In 427 B.C., the Ancient Greek city-state of Athens was flourishing. Approximately 80 years earlier, the Athenians had formed the first self-representative democracy in history, the Peloponnesian War against Sparta had only just started, and Socrates was only beginning to lay the foundation of what would become Western philosophy. That year Plato was born to a wealthy family: with an uncle who was close friends with Socrates, Plato was seemingly destined to become a philosopher. By the end of his life, Plato had indeed become the foremost philosopher of his time, and perhaps the most famous philosopher in Western history.
There is some controvery among classical scholars as to whether or not the Lesser Hippias is a genuine work of Plato. There are good arguments for either position, based on style and substance. Regardless, in this dialogue, Socrates engages in a spirited discussion of whether it is better to do wrong intentionally or unintentionally, using examples from Homer. His foil, Hippias, is vain and boastful. He thinks he knows everything and can do everything. But, as in most of the dialogues, the superior dialectics of Socrates wins out.
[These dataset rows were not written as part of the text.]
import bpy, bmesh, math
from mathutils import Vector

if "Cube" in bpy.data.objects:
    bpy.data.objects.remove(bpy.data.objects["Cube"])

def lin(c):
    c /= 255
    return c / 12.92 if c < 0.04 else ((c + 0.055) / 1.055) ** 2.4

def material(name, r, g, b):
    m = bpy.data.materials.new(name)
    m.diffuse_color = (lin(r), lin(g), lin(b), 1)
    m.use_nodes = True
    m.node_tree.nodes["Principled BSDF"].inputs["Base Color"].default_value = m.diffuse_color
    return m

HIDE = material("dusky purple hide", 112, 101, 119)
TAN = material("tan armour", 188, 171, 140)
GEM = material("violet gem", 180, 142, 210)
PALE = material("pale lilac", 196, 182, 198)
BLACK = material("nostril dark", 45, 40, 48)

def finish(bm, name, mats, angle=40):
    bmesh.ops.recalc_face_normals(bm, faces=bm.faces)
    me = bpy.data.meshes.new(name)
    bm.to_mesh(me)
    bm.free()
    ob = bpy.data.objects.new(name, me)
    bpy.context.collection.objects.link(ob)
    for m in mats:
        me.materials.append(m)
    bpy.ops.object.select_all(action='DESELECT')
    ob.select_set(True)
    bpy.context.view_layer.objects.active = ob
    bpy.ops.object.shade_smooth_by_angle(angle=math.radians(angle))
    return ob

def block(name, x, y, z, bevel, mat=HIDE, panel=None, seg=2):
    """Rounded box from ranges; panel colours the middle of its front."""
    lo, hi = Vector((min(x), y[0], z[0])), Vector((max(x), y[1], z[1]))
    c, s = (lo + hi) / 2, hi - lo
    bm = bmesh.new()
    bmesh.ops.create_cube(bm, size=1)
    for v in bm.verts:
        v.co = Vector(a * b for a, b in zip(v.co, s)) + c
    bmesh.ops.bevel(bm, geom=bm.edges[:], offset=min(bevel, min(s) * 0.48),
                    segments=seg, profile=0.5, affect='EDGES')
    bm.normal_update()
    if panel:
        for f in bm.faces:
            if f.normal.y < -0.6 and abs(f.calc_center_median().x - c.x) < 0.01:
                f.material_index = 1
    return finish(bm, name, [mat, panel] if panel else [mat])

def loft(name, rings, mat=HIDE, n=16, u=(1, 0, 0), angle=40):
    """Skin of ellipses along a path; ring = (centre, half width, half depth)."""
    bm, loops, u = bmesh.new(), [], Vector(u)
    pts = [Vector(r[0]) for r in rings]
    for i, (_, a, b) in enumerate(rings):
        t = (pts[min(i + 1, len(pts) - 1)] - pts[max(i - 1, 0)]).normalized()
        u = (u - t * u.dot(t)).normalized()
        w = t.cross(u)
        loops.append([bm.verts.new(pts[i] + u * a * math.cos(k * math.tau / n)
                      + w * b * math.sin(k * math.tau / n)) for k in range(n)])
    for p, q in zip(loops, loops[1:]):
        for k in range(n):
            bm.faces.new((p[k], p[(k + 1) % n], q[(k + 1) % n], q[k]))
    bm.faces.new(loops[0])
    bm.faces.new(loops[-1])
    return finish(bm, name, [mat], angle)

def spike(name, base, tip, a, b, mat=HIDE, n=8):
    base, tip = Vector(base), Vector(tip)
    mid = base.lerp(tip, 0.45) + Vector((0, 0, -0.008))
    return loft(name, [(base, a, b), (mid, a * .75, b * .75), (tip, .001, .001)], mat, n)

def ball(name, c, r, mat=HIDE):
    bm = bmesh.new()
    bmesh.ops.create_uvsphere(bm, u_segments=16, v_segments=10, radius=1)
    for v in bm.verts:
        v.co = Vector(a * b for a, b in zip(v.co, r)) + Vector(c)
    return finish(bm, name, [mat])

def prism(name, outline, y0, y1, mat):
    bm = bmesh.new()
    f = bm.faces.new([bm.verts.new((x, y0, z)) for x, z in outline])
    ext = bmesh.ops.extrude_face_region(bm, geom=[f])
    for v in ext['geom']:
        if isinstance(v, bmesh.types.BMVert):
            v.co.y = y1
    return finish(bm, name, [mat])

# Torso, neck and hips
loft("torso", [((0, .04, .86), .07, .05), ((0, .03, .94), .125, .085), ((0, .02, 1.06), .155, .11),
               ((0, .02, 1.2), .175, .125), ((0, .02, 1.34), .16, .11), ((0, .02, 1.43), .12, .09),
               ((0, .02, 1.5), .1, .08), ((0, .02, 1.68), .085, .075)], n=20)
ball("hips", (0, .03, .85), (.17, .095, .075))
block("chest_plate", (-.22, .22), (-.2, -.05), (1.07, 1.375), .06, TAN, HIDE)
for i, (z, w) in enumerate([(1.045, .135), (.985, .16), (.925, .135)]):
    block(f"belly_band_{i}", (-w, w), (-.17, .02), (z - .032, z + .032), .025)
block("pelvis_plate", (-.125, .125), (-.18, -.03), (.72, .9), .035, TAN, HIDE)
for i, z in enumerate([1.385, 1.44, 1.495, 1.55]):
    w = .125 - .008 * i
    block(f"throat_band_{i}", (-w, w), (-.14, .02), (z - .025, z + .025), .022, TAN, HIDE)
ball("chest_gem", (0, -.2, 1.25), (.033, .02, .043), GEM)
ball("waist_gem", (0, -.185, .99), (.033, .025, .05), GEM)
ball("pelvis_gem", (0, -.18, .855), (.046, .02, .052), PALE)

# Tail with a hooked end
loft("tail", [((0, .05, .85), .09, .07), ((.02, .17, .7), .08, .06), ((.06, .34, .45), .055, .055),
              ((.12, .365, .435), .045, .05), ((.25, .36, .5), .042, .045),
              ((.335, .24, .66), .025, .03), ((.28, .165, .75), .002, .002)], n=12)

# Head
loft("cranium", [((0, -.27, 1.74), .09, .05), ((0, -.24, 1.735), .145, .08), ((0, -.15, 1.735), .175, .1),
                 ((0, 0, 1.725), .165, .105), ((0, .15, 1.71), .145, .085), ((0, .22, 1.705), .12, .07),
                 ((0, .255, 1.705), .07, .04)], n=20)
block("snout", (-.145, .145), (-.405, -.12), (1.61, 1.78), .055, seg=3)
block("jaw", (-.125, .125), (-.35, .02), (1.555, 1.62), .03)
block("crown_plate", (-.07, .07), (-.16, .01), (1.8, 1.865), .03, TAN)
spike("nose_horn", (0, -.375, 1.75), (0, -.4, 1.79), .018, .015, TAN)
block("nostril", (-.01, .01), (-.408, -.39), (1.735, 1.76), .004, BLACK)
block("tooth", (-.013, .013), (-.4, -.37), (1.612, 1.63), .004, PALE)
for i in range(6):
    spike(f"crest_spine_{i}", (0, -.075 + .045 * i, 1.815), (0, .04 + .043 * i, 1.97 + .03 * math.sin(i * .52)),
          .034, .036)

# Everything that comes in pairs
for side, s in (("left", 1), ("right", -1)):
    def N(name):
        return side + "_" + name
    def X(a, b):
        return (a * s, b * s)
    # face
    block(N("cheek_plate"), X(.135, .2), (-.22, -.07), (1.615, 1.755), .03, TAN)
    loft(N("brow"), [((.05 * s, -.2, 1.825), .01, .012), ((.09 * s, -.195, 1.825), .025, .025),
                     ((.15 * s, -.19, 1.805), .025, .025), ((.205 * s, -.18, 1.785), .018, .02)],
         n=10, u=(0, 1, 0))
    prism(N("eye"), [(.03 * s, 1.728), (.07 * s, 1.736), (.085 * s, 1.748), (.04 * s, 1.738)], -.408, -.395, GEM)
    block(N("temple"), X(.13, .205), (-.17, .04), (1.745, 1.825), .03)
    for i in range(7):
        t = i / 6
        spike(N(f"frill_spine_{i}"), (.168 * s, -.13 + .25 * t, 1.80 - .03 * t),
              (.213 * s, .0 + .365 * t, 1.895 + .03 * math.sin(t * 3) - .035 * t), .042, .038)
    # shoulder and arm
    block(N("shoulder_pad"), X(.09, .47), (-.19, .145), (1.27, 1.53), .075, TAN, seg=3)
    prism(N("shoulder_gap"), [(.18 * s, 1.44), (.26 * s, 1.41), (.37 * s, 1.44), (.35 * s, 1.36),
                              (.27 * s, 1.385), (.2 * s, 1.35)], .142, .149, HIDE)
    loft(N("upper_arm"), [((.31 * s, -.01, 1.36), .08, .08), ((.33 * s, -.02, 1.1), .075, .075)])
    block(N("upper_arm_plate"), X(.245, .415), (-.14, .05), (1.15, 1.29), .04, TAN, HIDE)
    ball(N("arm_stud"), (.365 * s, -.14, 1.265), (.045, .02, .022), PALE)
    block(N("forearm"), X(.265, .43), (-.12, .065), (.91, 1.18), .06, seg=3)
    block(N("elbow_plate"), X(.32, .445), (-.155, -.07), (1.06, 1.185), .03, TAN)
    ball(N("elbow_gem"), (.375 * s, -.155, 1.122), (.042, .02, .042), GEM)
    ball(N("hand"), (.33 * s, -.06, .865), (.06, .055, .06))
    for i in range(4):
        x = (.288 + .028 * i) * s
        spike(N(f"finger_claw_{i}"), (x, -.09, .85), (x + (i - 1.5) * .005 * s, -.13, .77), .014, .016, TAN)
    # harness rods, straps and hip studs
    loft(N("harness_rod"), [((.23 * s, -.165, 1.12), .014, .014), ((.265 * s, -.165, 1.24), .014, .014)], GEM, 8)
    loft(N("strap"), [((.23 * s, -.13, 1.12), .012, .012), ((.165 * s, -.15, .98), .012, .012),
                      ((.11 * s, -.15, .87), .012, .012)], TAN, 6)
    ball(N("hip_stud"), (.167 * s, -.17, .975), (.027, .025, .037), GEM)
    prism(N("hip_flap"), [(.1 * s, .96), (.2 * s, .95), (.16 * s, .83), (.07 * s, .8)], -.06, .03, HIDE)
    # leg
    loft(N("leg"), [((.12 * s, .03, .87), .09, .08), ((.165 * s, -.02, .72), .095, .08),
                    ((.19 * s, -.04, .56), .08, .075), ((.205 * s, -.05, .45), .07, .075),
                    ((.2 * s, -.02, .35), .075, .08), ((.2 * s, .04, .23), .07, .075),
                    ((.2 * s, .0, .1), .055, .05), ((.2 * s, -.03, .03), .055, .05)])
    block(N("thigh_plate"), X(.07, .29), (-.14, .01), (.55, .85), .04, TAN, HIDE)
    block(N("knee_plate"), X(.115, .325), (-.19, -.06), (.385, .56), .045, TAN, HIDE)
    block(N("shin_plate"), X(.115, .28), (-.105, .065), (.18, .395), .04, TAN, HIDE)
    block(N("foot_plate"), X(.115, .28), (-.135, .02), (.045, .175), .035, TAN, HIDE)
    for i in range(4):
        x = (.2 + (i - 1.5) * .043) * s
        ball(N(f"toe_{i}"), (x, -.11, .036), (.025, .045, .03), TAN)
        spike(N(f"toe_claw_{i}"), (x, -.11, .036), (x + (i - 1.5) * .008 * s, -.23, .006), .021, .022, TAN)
This edition of Plato’s Greater Hippias is specially formatted with over a dozen pictures of Plato and other famous Ancient Greek philosophers. It also includes a Table of Contents for easier navigation.